Assignment =
Every line in the material below that includes "notched" should be copied.

Material for this exercise =

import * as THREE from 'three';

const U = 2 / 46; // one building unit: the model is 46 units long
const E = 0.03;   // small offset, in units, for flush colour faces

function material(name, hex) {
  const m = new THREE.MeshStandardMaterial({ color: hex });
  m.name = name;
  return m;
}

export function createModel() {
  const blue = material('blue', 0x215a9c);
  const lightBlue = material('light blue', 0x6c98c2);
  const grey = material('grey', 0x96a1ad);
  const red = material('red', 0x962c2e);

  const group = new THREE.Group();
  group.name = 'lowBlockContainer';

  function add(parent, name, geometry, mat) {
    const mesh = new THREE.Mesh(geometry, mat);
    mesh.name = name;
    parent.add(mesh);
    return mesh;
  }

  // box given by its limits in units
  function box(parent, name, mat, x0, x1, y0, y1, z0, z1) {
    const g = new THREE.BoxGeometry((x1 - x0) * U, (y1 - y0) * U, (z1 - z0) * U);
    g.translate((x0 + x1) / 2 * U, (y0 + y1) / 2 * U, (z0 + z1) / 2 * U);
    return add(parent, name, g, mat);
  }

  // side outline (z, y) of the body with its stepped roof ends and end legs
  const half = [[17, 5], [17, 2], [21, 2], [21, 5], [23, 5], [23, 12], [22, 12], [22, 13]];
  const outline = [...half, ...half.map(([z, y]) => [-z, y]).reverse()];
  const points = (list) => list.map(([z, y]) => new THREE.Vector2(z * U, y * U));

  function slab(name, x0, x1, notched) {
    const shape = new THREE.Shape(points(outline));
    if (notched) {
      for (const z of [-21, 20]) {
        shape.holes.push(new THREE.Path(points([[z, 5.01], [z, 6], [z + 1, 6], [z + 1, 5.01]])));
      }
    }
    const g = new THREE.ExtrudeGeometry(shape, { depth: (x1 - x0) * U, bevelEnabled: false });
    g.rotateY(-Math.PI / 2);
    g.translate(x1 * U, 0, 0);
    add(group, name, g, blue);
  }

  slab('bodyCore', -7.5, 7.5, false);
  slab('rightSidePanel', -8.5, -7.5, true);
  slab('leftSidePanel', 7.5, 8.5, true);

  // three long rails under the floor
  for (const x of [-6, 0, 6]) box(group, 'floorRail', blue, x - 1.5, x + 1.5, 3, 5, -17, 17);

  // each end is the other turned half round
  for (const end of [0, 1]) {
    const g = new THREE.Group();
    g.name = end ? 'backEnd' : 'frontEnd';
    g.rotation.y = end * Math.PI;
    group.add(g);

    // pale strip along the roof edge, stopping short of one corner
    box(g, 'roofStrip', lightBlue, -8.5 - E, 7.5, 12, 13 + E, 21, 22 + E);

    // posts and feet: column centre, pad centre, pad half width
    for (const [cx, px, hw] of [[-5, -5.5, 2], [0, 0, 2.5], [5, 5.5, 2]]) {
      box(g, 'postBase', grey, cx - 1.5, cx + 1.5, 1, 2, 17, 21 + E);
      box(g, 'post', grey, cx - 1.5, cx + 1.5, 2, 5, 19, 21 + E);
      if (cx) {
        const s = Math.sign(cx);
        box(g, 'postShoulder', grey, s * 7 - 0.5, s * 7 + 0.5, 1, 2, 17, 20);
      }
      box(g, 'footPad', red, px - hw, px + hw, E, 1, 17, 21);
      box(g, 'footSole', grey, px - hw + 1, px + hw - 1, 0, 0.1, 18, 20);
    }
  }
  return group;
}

Response for this exercise =
  function slab(name, x0, x1, notched) {
    if (notched) {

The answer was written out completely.